Remember this picture?
This is a picture of the Cuyahoga River, in Cleveland that Time put out in 1969.
Only thing is, it’s not a picture from 1969. It’s actually a picture from 1952. There are actually no pictures from the 1969 river fire on the Cuyahoga. The 1969 fire wasn’t the first, or even the worst fire on the river:
And industrial dumping was already improving by the time of the 1969 blaze. As the Post points out, “The reality is that the 1969 Cuyahoga fire was not a symbol of how bad conditions on the nation’s rivers could become, but how bad they had once been. The 1969 fire was not the first time an industrial river in the United States had caught on fire, but the last.”
Meta-narratives offer us one of the most important things that an idea can offer: solid ideological footing. We understand the world. We can move towards something, rather than aimlessly.
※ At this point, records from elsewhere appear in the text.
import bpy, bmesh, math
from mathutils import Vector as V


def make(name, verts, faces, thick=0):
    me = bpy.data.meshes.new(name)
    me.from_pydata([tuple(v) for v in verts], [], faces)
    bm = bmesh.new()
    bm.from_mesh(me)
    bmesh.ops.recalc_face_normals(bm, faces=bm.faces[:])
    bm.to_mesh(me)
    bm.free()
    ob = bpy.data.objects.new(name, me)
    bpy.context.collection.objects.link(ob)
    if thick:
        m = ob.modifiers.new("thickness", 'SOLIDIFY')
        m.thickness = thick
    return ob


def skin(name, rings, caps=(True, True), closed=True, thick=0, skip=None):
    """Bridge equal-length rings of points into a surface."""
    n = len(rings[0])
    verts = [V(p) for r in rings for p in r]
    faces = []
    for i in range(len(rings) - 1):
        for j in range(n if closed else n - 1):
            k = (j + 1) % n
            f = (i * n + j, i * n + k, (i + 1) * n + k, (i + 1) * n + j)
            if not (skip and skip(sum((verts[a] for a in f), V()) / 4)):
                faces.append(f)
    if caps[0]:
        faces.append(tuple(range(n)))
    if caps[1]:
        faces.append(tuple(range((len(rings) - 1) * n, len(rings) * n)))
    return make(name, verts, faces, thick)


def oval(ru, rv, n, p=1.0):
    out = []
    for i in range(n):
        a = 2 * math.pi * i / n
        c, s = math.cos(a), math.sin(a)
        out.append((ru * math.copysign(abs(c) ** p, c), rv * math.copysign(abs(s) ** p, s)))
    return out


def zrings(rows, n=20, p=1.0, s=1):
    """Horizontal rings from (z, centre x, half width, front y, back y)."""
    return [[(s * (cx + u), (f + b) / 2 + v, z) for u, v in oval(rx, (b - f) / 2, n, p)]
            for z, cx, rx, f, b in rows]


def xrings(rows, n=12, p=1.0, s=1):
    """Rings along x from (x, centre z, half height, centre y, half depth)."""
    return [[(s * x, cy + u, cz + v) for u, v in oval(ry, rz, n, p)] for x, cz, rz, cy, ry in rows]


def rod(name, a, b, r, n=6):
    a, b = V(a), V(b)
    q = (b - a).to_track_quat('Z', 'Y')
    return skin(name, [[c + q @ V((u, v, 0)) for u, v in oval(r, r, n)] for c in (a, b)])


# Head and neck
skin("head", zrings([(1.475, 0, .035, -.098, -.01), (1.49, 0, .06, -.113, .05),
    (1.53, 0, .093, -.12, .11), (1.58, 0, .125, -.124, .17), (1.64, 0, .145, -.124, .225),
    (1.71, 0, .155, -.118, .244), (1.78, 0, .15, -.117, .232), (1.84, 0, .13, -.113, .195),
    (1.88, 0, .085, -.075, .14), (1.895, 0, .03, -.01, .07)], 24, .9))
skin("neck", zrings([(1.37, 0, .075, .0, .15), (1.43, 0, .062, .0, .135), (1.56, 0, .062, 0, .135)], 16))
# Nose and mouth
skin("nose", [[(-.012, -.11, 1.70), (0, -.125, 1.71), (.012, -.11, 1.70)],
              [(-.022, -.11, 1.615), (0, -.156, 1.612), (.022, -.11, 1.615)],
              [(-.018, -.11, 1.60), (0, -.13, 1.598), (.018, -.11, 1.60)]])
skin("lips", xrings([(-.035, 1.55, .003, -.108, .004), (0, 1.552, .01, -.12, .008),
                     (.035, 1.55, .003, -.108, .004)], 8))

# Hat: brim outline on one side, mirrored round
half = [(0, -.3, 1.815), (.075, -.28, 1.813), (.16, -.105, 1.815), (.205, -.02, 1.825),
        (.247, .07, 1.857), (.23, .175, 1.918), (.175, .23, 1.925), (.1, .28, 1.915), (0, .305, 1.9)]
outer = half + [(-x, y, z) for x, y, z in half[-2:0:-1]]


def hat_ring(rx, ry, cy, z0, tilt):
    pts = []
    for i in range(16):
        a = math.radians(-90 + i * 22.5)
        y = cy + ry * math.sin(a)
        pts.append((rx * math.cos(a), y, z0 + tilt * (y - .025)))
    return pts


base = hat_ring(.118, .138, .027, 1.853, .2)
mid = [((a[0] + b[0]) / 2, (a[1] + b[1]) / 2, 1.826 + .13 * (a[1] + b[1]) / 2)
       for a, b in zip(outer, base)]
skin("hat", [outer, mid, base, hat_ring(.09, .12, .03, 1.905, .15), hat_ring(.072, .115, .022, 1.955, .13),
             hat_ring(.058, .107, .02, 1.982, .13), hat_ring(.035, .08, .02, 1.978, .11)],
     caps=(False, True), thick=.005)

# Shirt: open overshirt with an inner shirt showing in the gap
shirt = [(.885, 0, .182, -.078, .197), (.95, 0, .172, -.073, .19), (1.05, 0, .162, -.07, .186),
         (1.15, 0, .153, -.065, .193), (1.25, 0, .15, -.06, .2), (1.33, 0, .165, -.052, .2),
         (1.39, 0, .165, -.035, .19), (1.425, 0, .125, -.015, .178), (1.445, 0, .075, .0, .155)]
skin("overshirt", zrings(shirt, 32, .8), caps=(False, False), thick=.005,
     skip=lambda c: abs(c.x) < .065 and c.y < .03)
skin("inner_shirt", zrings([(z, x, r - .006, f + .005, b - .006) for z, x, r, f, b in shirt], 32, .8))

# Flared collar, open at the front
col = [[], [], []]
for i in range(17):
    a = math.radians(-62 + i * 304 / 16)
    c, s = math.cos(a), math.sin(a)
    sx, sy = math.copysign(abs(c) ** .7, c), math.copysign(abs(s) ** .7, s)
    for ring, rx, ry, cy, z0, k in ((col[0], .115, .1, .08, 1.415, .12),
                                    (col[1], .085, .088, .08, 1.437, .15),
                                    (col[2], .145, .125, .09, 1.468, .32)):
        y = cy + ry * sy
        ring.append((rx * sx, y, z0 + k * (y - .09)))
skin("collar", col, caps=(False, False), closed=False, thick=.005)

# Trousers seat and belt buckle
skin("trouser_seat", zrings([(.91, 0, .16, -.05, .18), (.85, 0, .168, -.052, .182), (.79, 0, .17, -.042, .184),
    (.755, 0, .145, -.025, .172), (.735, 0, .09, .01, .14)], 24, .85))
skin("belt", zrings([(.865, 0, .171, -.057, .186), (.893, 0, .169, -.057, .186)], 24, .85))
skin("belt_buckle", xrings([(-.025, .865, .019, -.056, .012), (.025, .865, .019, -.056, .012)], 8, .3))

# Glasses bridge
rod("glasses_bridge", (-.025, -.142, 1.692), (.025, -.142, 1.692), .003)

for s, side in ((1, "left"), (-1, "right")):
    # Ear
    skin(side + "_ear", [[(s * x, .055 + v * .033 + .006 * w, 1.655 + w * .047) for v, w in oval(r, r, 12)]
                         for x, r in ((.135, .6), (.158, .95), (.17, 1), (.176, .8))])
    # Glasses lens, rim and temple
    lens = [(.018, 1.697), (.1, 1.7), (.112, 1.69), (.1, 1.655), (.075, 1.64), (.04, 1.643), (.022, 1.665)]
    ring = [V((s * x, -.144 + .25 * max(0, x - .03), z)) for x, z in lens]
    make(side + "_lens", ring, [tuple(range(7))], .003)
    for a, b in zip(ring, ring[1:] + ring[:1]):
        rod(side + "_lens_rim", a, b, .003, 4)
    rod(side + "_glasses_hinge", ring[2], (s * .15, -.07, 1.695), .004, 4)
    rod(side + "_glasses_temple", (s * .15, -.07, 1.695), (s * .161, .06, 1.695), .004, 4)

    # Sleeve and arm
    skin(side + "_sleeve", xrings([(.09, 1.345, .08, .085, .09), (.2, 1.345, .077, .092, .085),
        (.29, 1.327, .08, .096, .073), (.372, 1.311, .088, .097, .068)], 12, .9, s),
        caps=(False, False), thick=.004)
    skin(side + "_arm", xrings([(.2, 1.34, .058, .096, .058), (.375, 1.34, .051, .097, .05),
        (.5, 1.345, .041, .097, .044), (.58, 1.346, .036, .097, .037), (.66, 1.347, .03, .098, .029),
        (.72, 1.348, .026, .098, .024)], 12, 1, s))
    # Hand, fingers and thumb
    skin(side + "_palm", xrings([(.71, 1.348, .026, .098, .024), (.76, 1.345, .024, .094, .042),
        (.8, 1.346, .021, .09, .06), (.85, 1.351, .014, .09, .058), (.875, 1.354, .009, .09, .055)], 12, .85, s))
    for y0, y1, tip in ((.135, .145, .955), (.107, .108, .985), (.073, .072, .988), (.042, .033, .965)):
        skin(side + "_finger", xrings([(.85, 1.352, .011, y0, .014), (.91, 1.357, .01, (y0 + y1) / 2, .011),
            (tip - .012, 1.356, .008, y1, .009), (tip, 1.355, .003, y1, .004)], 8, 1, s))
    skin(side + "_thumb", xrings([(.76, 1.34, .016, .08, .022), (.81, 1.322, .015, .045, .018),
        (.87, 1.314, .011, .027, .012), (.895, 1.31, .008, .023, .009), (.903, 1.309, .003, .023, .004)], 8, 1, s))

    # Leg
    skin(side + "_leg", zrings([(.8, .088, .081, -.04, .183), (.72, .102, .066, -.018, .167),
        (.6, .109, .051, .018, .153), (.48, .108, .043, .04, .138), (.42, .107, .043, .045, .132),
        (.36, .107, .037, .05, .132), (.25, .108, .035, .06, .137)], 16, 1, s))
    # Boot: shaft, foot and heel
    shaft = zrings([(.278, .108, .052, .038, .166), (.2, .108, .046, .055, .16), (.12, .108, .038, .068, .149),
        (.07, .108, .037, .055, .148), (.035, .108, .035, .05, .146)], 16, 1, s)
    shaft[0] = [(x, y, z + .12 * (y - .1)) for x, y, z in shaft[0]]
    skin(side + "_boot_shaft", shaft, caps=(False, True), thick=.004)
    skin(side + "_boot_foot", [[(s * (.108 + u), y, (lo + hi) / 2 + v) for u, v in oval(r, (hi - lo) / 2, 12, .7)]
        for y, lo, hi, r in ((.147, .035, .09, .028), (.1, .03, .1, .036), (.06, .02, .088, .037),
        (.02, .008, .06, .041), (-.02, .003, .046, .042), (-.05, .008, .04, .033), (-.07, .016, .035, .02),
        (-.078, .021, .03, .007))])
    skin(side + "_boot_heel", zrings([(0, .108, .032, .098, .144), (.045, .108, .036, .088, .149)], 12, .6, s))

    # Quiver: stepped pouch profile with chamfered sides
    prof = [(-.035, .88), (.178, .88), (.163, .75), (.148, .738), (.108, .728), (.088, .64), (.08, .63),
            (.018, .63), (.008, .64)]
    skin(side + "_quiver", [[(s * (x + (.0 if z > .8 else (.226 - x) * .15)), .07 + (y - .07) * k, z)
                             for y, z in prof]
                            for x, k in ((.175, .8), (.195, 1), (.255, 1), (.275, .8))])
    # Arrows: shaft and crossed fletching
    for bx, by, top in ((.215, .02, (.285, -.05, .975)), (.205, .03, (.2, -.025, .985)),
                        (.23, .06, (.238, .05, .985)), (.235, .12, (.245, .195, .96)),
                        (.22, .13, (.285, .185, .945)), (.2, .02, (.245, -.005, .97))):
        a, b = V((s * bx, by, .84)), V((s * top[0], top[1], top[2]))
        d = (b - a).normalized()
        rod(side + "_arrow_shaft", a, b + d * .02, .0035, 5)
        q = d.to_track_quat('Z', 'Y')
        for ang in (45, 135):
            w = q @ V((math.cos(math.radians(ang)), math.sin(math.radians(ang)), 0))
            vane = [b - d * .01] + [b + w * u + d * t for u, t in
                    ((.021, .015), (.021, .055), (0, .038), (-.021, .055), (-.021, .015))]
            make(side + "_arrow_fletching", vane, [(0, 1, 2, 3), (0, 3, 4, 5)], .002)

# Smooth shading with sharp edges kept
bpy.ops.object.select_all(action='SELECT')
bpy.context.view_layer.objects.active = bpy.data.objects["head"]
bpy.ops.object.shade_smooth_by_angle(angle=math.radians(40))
We know that today, decades later, these ideas at the heart of this speech are breaking, even though they are still very much alive in our minds. We know that Science isn’t perfect, and can’t tell us how to live. We know that the individual is small, weak, and often scared. Even Progress, the bedrock on which that speech rests, might not be what we think it is.
Logically, we know these things. But this speech still gets under the skin. It still calls to something ingrained in us, the bedrock of who we are as people. It calls to our meta-narratives.
Therefore, we can ask:
How can we possibly replace something like that, when it is so central to who we are?
Is it possible that, one day, our foundations will move beyond the meta-narratives we currently possess?
Will we move closer to the Truth, with a more complex understanding of the world, and still be able to make meaning out of our existence?
These are fundamental questions for our age.
And we are going to spend the next few centuries answering them.